Even before the draft, Pace showed that he valued signing former Saints on defense. Two examples are Akiem Hicks and Tracy Porter. Hicks was a third round pick when Pace was in the Saints front office, and he flashed in Rob Ryan's 3-4 defense. When the Saints switched to a 4-3 scheme under new defensive coordinator Dennis Allen, Hicks didn't fit and they traded him to the Patriots, where he thrived as a rotational player. Pace tapped into his familiarity in Hicks and signed him to a two-year deal, and Hicks had a breakout year last season. Another former Saint is Tracy Porter. Porter was key in the Saints 2010 Superbowl run, and his most notable play was when he intercepted Peyton Manning and returned it for a touchdown to help clinch a Superbowl win. Porter has been injury prone throughout his career, but due to Pace's familiarity with him, Porter signed with the Bears and was a helpful mentor to the young cornerbacks while also fighting through injury to start the majority of his Bears games. Pace has used the Saints as a team from which to pluck players he is comfortable with, and this is another way that the Bears are following the Saints blueprint. Other notable examples of this include the signing of John Jenkins this offseason and the attempted signing of restricted free agent Josh Hill last offseason.

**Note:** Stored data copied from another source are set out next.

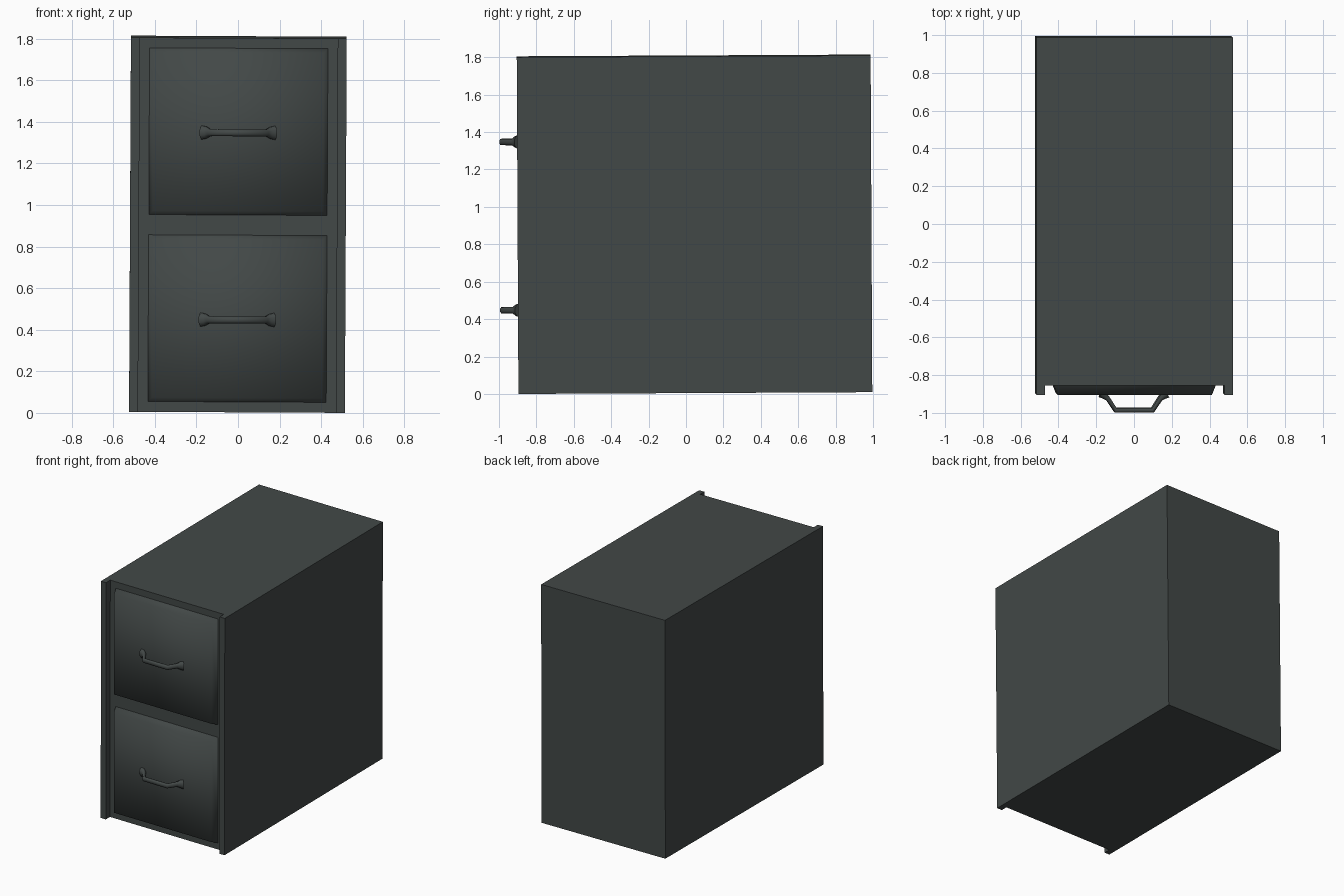
import bpy, bmesh, math
from mathutils import Vector, Matrix

if "Cube" in bpy.data.objects:
    bpy.data.objects.remove(bpy.data.objects["Cube"])

# the whole cabinet leans very slightly
LEAN = (Matrix.Translation((-0.005, 0, 0.007))
        @ Matrix.Rotation(0.005, 4, 'X') @ Matrix.Rotation(0.005, 4, 'Y'))

paint = bpy.data.materials.new("dark_slate_metal")
paint.diffuse_color = (0.055, 0.065, 0.063, 1)
paint.use_nodes = True
paint.node_tree.nodes["Principled BSDF"].inputs["Base Color"].default_value = paint.diffuse_color


def finish(name, bm, smooth_angle=None):
    bmesh.ops.recalc_face_normals(bm, faces=bm.faces)
    bm.transform(LEAN)
    me = bpy.data.meshes.new(name)
    bm.to_mesh(me)
    bm.free()
    me.materials.append(paint)
    ob = bpy.data.objects.new(name, me)
    bpy.context.collection.objects.link(ob)
    if smooth_angle:
        bpy.ops.object.select_all(action='DESELECT')
        ob.select_set(True)
        bpy.context.view_layer.objects.active = ob
        bpy.ops.object.shade_smooth_by_angle(angle=math.radians(smooth_angle))
    return ob


def loft(bm, rings, cap_start=True, cap_end=True):
    loops = [[bm.verts.new(p) for p in r] for r in rings]
    n = len(loops[0])
    for a, b in zip(loops, loops[1:]):
        for i in range(n):
            j = (i + 1) % n
            bm.faces.new((a[i], a[j], b[j], b[i]))
    if cap_start:
        bm.faces.new(loops[0])
    if cap_end:
        bm.faces.new(loops[-1])


# cabinet shell: plan outline with two front side flanges, extruded upward
W, BACK, FACE, LIP, FLANGE, H = 0.519, 0.996, -0.846, -0.896, 0.476, 1.80
half = [(W, BACK), (W, LIP), (FLANGE, LIP), (FLANGE, FACE)]
outline = half + [(-x, y) for x, y in reversed(half)]
bm = bmesh.new()
loft(bm, [[(x, y, z) for x, y in outline] for z in (0, H)])
finish("cabinet_body", bm)


# drawer fronts: shallow tapered panels, softly shaded
def drawer_front(name, z0, z1):
    bm = bmesh.new()
    rings = []
    for y, inset in ((FACE, 0.0), (LIP, 0.02)):
        x, a, b = 0.429 - inset, z0 + inset, z1 - inset
        rings.append([(-x, y, a), (x, y, a), (x, y, b), (-x, y, b)])
    loft(bm, rings, cap_start=False)
    finish(name, bm, 100)


# handles: bent bar with flared feet
def handle(name, z):
    # x, y, half thickness in plan, half height
    left = [(-0.172, -0.892, 0.026, 0.036), (-0.155, -0.905, 0.018, 0.030),
            (-0.138, -0.920, 0.013, 0.019), (-0.098, -0.981, 0.013, 0.018)]
    path = left + [(-x, y, t, h) for x, y, t, h in reversed(left)]
    pts = [Vector((p[0], p[1], 0)) for p in path]
    rings = []
    for i, (x, y, t, h) in enumerate(path):
        d0 = (pts[i] - pts[max(i - 1, 0)]).normalized()
        d1 = (pts[min(i + 1, len(pts) - 1)] - pts[i]).normalized()
        d = (d0 + d1).normalized()
        side = Vector((-d.y, d.x, 0))
        ring = []
        for k in range(8):
            a = math.tau * (k + 0.5) / 8
            ring.append(pts[i] + side * t * math.cos(a)
                        + Vector((0, 0, z + h * math.sin(a))))
        rings.append(ring)
    bm = bmesh.new()
    loft(bm, rings)
    finish(name, bm, 60)


for label, z0, z1, hz in (("lower", 0.050, 0.852, 0.445),
                          ("upper", 0.949, 1.751, 1.345)):
    drawer_front(label + "_drawer_front", z0, z1)
    handle(label + "_drawer_handle", hz)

Of course John Fox and Vic Fangio have had an impact on decisions as well. When attempting to understand the Bears signing of Mike Glennon, the only explanation is the wonders Fox was able to work with an unproven quarterback he signed in Carolina named Jake Delhomme the season before a Superbowl run. Fox drafted pass-rushers such as Julius Peppers and Von Miller in both Carolina and Denver in the top 10, and it helps explain the Bears taking Leonard Floyd, an Aldon Smith clone, at number 9 to help add to Vic Fangio's defense. Fangio thrived with the best inside linebacker combination in the league in Patrick Willis and Navarro Bowman, which helps explain the signings of Danny Trevathan and Jerrell Freeman last offseason. And Fangio utilized Ahmad Brooks in San Francisco to be a tone setter against the run, something Pernell McPhee was signed for on the Bears. These examples do show that Pace has taken his coaches into account while making his decisions, which is important in building a good team.

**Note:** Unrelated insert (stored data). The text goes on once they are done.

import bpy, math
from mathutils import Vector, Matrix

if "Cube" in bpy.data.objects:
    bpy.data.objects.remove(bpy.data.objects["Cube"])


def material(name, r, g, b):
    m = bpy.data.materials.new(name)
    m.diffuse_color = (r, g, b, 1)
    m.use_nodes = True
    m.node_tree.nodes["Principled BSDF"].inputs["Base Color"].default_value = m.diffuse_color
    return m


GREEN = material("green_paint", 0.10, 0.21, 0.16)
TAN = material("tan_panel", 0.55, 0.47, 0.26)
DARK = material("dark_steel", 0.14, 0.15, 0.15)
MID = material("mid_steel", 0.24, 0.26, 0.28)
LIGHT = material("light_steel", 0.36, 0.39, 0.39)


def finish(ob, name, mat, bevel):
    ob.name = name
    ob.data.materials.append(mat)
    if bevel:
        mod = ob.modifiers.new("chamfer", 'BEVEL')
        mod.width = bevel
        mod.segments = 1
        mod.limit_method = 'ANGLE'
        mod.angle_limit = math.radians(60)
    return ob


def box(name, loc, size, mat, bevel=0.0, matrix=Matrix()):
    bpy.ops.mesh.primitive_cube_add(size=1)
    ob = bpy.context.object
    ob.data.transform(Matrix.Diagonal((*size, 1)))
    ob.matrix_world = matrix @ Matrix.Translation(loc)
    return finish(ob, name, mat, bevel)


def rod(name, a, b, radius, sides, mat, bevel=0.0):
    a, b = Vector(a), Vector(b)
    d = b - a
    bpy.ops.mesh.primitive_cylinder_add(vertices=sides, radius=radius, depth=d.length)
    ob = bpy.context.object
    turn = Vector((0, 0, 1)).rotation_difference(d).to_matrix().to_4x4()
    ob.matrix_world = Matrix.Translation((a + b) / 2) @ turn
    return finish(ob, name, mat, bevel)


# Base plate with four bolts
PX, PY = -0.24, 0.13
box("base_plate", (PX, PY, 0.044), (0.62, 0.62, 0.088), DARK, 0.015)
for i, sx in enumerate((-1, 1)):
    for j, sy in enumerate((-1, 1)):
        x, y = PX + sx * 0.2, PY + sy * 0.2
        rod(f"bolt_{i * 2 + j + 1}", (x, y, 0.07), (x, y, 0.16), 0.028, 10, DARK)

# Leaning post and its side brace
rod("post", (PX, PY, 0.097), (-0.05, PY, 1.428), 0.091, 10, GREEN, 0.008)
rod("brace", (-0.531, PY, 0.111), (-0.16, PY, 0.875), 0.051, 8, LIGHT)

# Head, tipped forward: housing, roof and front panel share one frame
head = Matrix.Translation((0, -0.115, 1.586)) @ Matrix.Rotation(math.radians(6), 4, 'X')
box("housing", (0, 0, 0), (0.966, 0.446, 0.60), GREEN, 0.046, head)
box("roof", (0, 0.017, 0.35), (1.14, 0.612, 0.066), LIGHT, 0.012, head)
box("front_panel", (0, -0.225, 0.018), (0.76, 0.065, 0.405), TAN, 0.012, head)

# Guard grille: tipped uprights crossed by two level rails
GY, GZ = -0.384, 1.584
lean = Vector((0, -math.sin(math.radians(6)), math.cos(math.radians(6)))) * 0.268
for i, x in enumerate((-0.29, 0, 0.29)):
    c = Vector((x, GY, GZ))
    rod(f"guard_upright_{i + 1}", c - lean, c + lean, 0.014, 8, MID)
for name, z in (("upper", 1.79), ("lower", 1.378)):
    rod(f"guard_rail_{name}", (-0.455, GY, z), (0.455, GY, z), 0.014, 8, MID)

Overall, Pace has taken his coaches perspectives into account, but he is clearly working off the Saints blueprint and their championship roster. Whether it is signing former players or drafting carbon copies of his biggest stars in New Orleans, the Bears roster is starting to resemble that of New Orleans more and more. Hicks, Porter, Shaheen, Cohen, Trubisky and even Jordan Morgan prove this.

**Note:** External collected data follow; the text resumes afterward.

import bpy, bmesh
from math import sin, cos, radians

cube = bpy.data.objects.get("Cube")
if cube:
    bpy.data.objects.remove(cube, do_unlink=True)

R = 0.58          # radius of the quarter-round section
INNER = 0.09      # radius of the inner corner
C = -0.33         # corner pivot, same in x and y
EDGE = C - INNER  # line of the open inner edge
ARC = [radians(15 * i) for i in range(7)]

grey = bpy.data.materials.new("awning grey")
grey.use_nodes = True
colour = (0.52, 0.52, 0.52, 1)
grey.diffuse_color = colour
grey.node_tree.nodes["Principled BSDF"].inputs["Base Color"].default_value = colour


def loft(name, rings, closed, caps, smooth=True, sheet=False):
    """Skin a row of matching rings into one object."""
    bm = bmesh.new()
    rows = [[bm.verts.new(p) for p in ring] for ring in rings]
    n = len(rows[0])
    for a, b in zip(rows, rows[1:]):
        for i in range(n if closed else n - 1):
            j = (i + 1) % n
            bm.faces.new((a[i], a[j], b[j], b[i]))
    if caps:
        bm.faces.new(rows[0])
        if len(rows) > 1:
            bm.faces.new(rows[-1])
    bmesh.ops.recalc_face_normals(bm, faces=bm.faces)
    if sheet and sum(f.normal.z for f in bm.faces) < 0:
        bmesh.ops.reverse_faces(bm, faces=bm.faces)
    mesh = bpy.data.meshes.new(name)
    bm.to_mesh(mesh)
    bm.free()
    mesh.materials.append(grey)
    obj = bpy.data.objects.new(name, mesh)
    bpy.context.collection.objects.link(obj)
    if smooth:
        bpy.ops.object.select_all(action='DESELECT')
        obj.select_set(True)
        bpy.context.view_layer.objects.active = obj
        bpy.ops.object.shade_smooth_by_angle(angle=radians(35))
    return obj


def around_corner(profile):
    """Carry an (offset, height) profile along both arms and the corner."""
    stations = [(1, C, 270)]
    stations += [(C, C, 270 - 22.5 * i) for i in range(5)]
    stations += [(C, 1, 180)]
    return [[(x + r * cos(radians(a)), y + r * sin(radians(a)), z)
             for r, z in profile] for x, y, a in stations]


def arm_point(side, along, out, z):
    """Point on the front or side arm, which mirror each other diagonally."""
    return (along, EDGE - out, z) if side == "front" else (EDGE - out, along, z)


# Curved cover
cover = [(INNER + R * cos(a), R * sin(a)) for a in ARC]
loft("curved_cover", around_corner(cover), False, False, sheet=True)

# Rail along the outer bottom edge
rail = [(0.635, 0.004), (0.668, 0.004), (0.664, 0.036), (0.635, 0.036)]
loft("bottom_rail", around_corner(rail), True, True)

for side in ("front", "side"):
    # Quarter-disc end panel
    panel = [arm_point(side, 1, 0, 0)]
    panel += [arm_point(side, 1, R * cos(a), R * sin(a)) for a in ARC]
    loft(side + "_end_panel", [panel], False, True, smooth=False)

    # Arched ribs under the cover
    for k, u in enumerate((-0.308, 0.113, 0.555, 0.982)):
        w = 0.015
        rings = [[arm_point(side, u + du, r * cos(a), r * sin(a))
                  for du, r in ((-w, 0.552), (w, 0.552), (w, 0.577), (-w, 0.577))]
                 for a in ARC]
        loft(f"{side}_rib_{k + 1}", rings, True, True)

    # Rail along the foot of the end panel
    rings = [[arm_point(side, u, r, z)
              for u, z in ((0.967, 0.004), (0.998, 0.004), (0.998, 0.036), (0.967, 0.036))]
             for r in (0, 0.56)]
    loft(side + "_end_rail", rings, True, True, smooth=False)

This Fanpost was written by a Windy City Gridiron member and does not necessarily reflect the ideas or opinions of its staff or community.